  1. Remove the sequences that have more than 25% of the bases with Q < 30 using the appropiate fastx-toolkit program (once you find it, use “-h” option for usage). Note that you need to add “-Q 33″ to the command as the sequences have a different encoding (Phred + 33) than the default of fastx-toolkit (Phred + 64). How many reads are kept at the end of the process?

    Show hint

    Hint: use fastq_quality_filter

    Show answer

    53832 reads are retained
  2. Look at the resulting file in FASTQC and make a new diagnosis of the data.
  3. Chekc if the adaptor sequence used to generate this library (SmallRNA3pAdapter_1.5 ATCTCGTATGCCGTCTTCTGCTTG) is on the sequences.

    Show hint

    Hint 1: use grep
  4. Clip the adaptor sequence of the quality filtered file using the appropiate fastx-toolkit program (once you find it, use “-h” option for usage). Set the options so that you remove the sequences that are shorter than 8 nucleotides and that you see the number of kept and discarded sequences on screen. Note that you need to add “-Q 33″ to the command as the sequences have a different encoding (Phred + 33) than the default of fastx-toolkit (Phred + 64). How many reads are kept at the end of the process?

    Show hint

    Hint: use fastx_clipper

    Show answer

    52701 reads are retained
  5. Open the resulting file in FastQC and compare the results with the unclipped file. What do you observe?

    Show answer

    Hint: There is still some undesired sequences resulting from the library preparation/sequencing process remaining, problably due to “primer-dimers” created during the library preparation and sequencing.
  6. If time allows, go through another clipping step to remove the remaining contaminant sequences

    Show answer

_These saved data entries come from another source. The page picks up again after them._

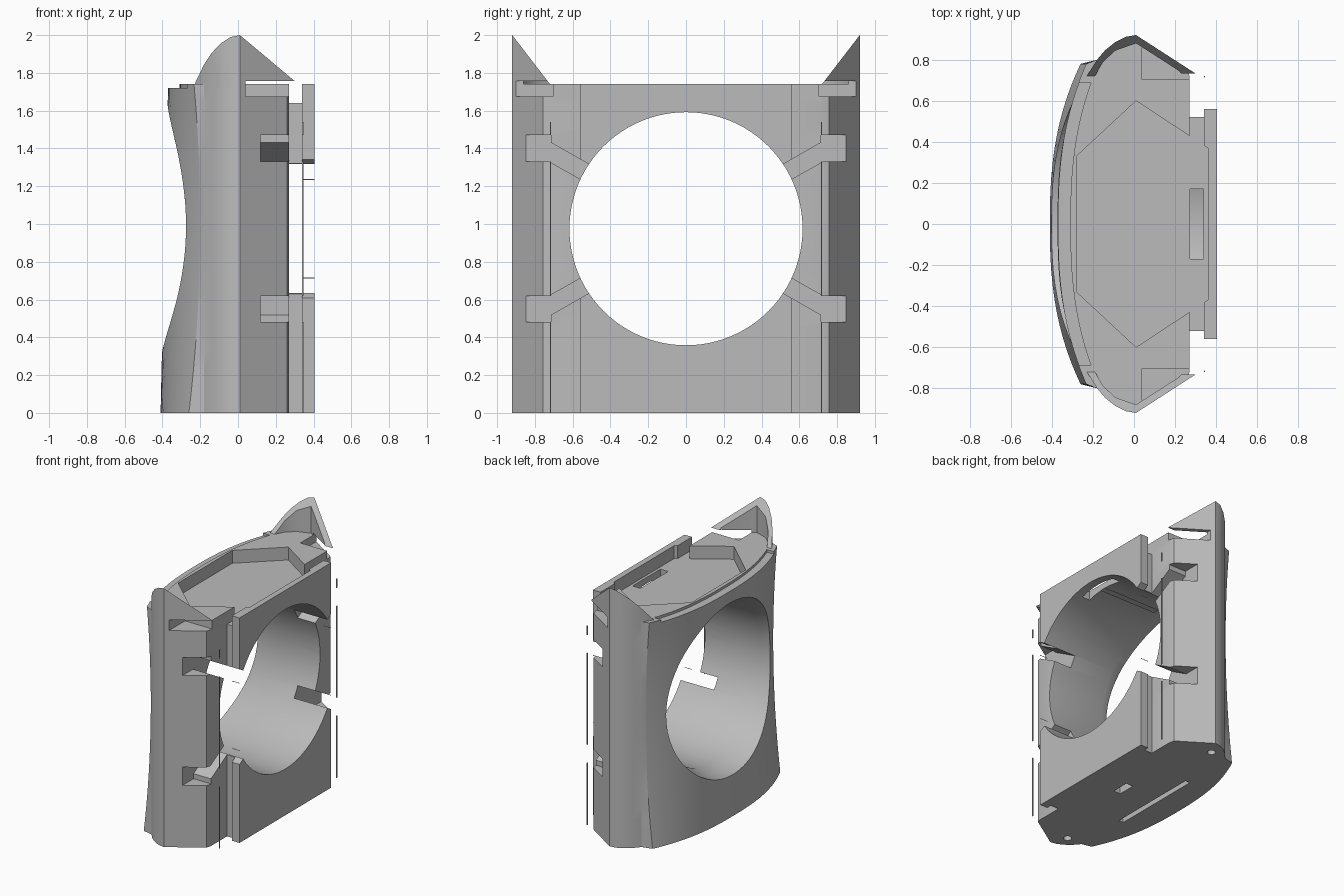
import bpy, bmesh, math

cube = bpy.data.objects.get("Cube")
if cube:
    bpy.data.objects.remove(cube, do_unlink=True)

grey = bpy.data.materials.new("plain_grey")
grey.use_nodes = True
colour = (0.5, 0.5, 0.5, 1)
grey.diffuse_color = colour
grey.node_tree.nodes["Principled BSDF"].inputs["Base Color"].default_value = colour

MID = 0.975      # bore centre height
TOP = 1.74       # deck height


def loft(name, rings):
    """Closed solid through rings of equal point count."""
    bm = bmesh.new()
    loops = [[bm.verts.new(p) for p in ring] for ring in rings]
    n = len(loops[0])
    for lo, hi in zip(loops, loops[1:]):
        for i in range(n):
            j = (i + 1) % n
            bm.faces.new((lo[i], lo[j], hi[j], hi[i]))
    bm.faces.new(loops[0])
    bm.faces.new(loops[-1])
    bmesh.ops.recalc_face_normals(bm, faces=bm.faces)
    mesh = bpy.data.meshes.new(name)
    bm.to_mesh(mesh)
    bm.free()
    ob = bpy.data.objects.new(name, mesh)
    bpy.context.collection.objects.link(ob)
    mesh.materials.append(grey)
    return ob


def prism(name, pts, a, b, axis="z"):
    place = (lambda u, v, w: (u, v, w)) if axis == "z" else (lambda u, v, w: (w, u, v))
    return loft(name, [[place(u, v, w) for u, v in pts] for w in (a, b)])


def box(name, x0, x1, y0, y1, z0, z1):
    return prism(name, [(x0, y0), (x1, y0), (x1, y1), (x0, y1)], z0, z1)


def circle(r, n=96, cy=0, cz=0):
    return [(cy + r * math.cos(math.tau * i / n), cz + r * math.sin(math.tau * i / n))
            for i in range(n)]


def combine(target, tool, operation="DIFFERENCE"):
    mod = target.modifiers.new("combine", "BOOLEAN")
    mod.operation = operation
    mod.solver = "EXACT"
    mod.object = tool
    bpy.ops.object.select_all(action="DESELECT")
    bpy.context.view_layer.objects.active = target
    target.select_set(True)
    bpy.ops.object.modifier_apply(modifier=mod.name)
    bpy.data.objects.remove(tool, do_unlink=True)


def bulge(y, z):
    """Depth of the bowed face, fuller at the foot than at the middle."""
    shoulder = 0.2 + 0.06 * (1 - z) ** 2
    crown = 0.41 - 0.023 * z
    return -shoulder - (crown - shoulder) * (1 - abs(y / 0.78) ** 2.5)


# Body: straight back, rounded side columns, bowed face
column = [(0.01, 0.92), (-0.04, 0.912), (-0.09, 0.887), (-0.14, 0.847), (-0.18, 0.80)]
side = [(0.27, 0.72), (0.26, 0.757)] + column
face_y = [0.78 * math.sin(math.pi / 2 * (1 - i / 16)) for i in range(33)]
rings = []
for k in range(17):
    z = TOP * k / 16
    ring = [(x, y, z) for x, y in side]
    ring += [(bulge(y, z), y, z) for y in face_y]
    ring += [(x, -y, z) for x, y in reversed(side)]
    rings.append(ring)
body = loft("body", rings)

# Horns: hollow side walls rising above the deck, cut on a slope
outer = [(0.32, 0.72)] + column + [(-0.23, 0.72)]
inner = [(-0.19, 0.72), (-0.15, 0.79), (-0.09, 0.845), (0.01, 0.88), (0.22, 0.745), (0.24, 0.72)]
slope = [(0.6, 1.584), (1.0, 2.104), (1.0, 2.4), (0.6, 2.4)]
for s in (1, -1):
    horn = prism("horn", [(x, s * y) for x, y in outer + inner], 1.70, 2.1)
    combine(horn, prism("cut", [(s * y, z) for y, z in slope], -1, 1, "x"))
    combine(body, horn, "UNION")

# Rear neck and mounting plate
combine(body, box("neck", 0.2, 0.35, -0.52, 0.52, 0, 1.64), "UNION")
combine(body, box("plate", 0.34, 0.405, -0.56, 0.56, 0, TOP), "UNION")

# Bore with a flared mouth on the bowed face
combine(body, prism("cut", circle(0.617, cz=MID), -1, 1, "x"))
flare = [[(x, y, z) for y, z in circle(r, cz=MID)]
         for x, r in ((-0.22, 0.617), (-0.32, 0.65), (-0.5, 0.67))]
combine(body, loft("cut", flare))

# Six-sided tray in the deck, gap in the neck, and step along the face
tray = [(-0.28, 0.33), (0.01, 0.6), (0.36, 0.37), (0.36, -0.37), (0.01, -0.6), (-0.28, -0.33)]
combine(body, prism("cut", tray, 1.64, 1.9))
combine(body, box("cut", 0.272, 0.339, -0.17, 0.17, 1.5, 1.7))
step_y = [y for y in face_y if abs(y) < 0.72]
step = [(bulge(y, TOP) + 0.06, y) for y in step_y] + [(-0.6, -0.7), (-0.6, 0.7)]
combine(body, prism("cut", step, 1.72, 1.9))

# Side notches, slanted channels to the bore, and upper slots
channel = [(0.74, 1.34), (0.74, 1.445), (0.45, 1.28), (0.45, 1.175)]
for s in (1, -1):
    combine(body, box("cut", 0.04, 0.6, *sorted((s * 0.705, s * 1.0)), 1.675, 1.757))
    for flip in (1, -1):
        level = lambda z: MID + flip * (z - MID)
        z0, z1 = sorted((level(1.33), level(1.47)))
        combine(body, box("cut", 0.12, 0.6, *sorted((s * 0.715, s * 0.855)), z0, z1))
        path = [(s * y, level(z)) for y, z in channel]
        combine(body, prism("cut", path, 0.12, 0.6, "x"))

# Slots and screw holes in the underside
combine(body, box("cut", -0.21, -0.17, -0.37, 0.37, -0.1, 0.15))
combine(body, box("cut", 0.07, 0.13, -0.07, 0.07, -0.1, 0.15))
for s in (1, -1):
    combine(body, prism("cut", circle(0.03, 20, -0.05, s * 0.8), -0.1, 0.15))

bpy.ops.object.select_all(action="DESELECT")
body.select_set(True)
bpy.context.view_layer.objects.active = body
bpy.ops.object.shade_smooth_by_angle(angle=math.radians(25))

# Thin edge strips beside the plate
for s, label in ((1, "left"), (-1, "right")):
    for i, (z0, z1) in enumerate(((0, 0.48), (0.62, 1.33), (1.47, 1.54))):
        box(f"edge_strip_{label}_{i + 1}", 0.340, 0.346, s * 0.717 - 0.003, s * 0.717 + 0.003, z0, z1)
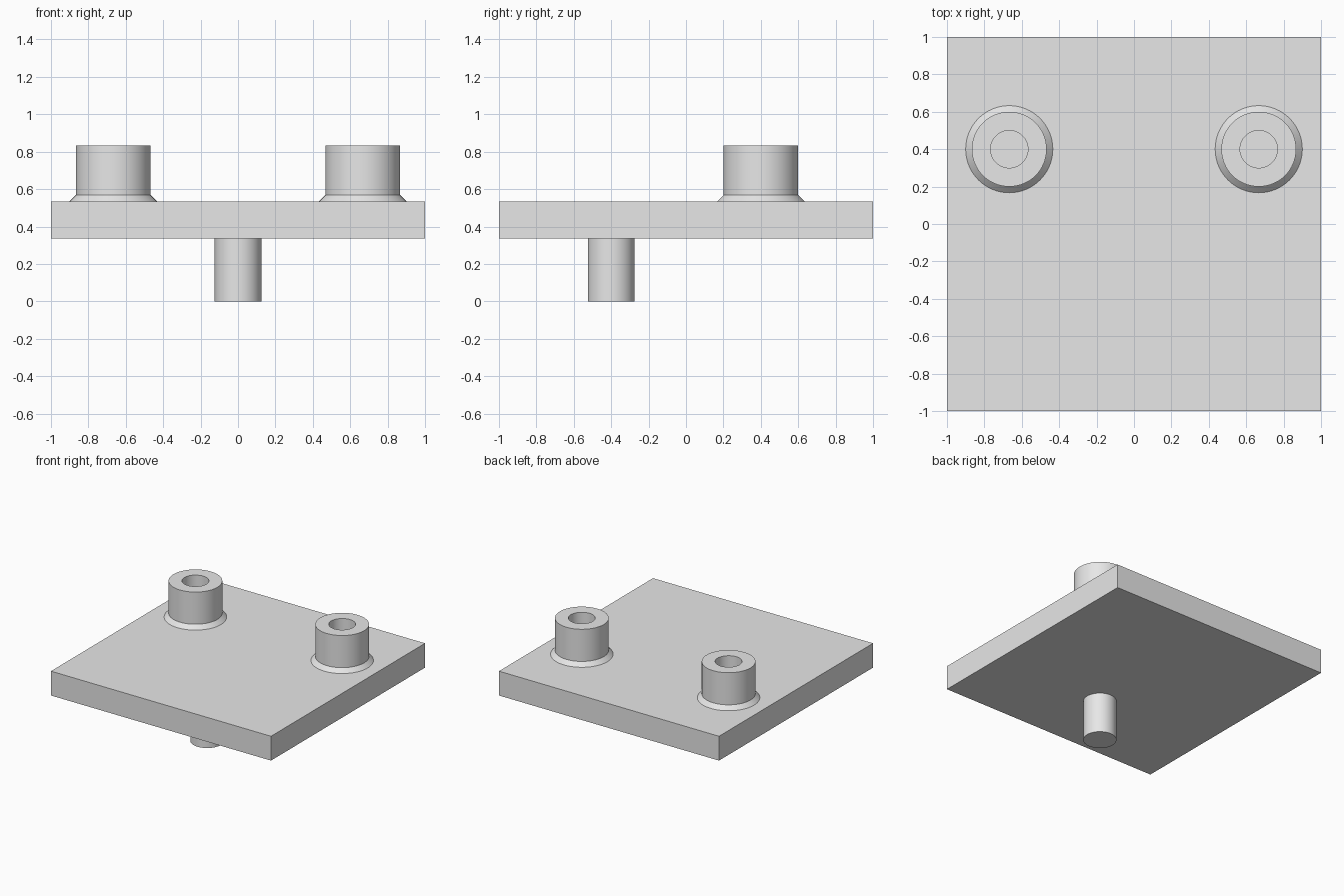
import bpy
import bmesh
import math

cube = bpy.data.objects.get("Cube")
if cube:
    bpy.data.objects.remove(cube, do_unlink=True)

SEGMENTS = 64
PLATE_BOTTOM, PLATE_TOP, BOSS_TOP = 0.335, 0.535, 0.832

grey = bpy.data.materials.new("light_grey")
grey.use_nodes = True
colour = (0.8, 0.8, 0.8, 1)
grey.diffuse_color = colour
grey.node_tree.nodes["Principled BSDF"].inputs["Base Color"].default_value = colour


def finish(name, bm, location=(0, 0, 0), smooth=False):
    """Turn a bmesh into a named, coloured object."""
    bmesh.ops.recalc_face_normals(bm, faces=bm.faces)
    mesh = bpy.data.meshes.new(name)
    bm.to_mesh(mesh)
    bm.free()
    mesh.materials.append(grey)
    obj = bpy.data.objects.new(name, mesh)
    obj.location = location
    bpy.context.collection.objects.link(obj)
    if smooth:
        bpy.ops.object.select_all(action="DESELECT")
        obj.select_set(True)
        bpy.context.view_layer.objects.active = obj
        bpy.ops.object.shade_smooth_by_angle(angle=math.radians(30))
    return obj


def lathe(name, profile, location):
    """Revolve a (radius, height) profile about z."""
    bm = bmesh.new()
    verts = [bm.verts.new((r, 0, z)) for r, z in profile]
    edges = [bm.edges.new(pair) for pair in zip(verts, verts[1:])]
    bmesh.ops.spin(bm, geom=verts + edges, cent=(0, 0, 0), axis=(0, 0, 1),
                   angle=math.tau, steps=SEGMENTS, use_merge=True)
    bmesh.ops.remove_doubles(bm, verts=bm.verts, dist=0.0001)
    return finish(name, bm, location, smooth=True)


# Square base plate
bm = bmesh.new()
bmesh.ops.create_cube(bm, size=1)
bmesh.ops.scale(bm, vec=(2, 2, PLATE_TOP - PLATE_BOTTOM), verts=bm.verts)
finish("base_plate", bm, (0, 0, (PLATE_TOP + PLATE_BOTTOM) / 2))

# Two hollow bosses with a chamfered foot and a blind bore
boss_profile = [(0.233, PLATE_TOP), (0.2, PLATE_TOP + 0.033), (0.2, BOSS_TOP),
                (0.1, BOSS_TOP), (0.1, PLATE_TOP + 0.001), (0, PLATE_TOP + 0.001)]
for side, x in (("left", 0.667), ("right", -0.667)):
    lathe(f"{side}_boss", boss_profile, (x, 0.4, 0))

# Solid locating pin under the plate
pin_profile = [(0, 0), (0.125, 0), (0.125, PLATE_BOTTOM)]
lathe("bottom_pin", pin_profile, (0, -0.4, 0))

    Hint1: The sequencing primer used to sequence this library and which is probably causingthe “primer-dimers” is SmallRNASequencingPrimer (CGACAGGTTCAGAGTTCTACAGTCCGACGATC); Hint 2: Concatenate clipping steps using pipes
  7. Examine the resulting file in FastQC once more. Are you satisfied with the outcome?

see also Other tools to verify quality of second-generation sequencing results are available:

  • TRIMMOMATIC, a flexible read trimming tool for Illumina sequencing data.
  • Galaxy, a web-based genomics pipeline, in which FASTX-Toolkit and FastQC are integrated.
  • PRINSEQ, either as a standalone package or through a web-interface can generate summary statistics of sequence and quality data, which can subsequently be used to filter, reformat and trim next-generation sequence data.
  • Perl and Bioperl, to write small scripts. There already exist a very large number of packages devoted to genomics in Bioperl.
  • R and Bioconductor, are other solution to import and verify data. There are many contributed packages and modules available.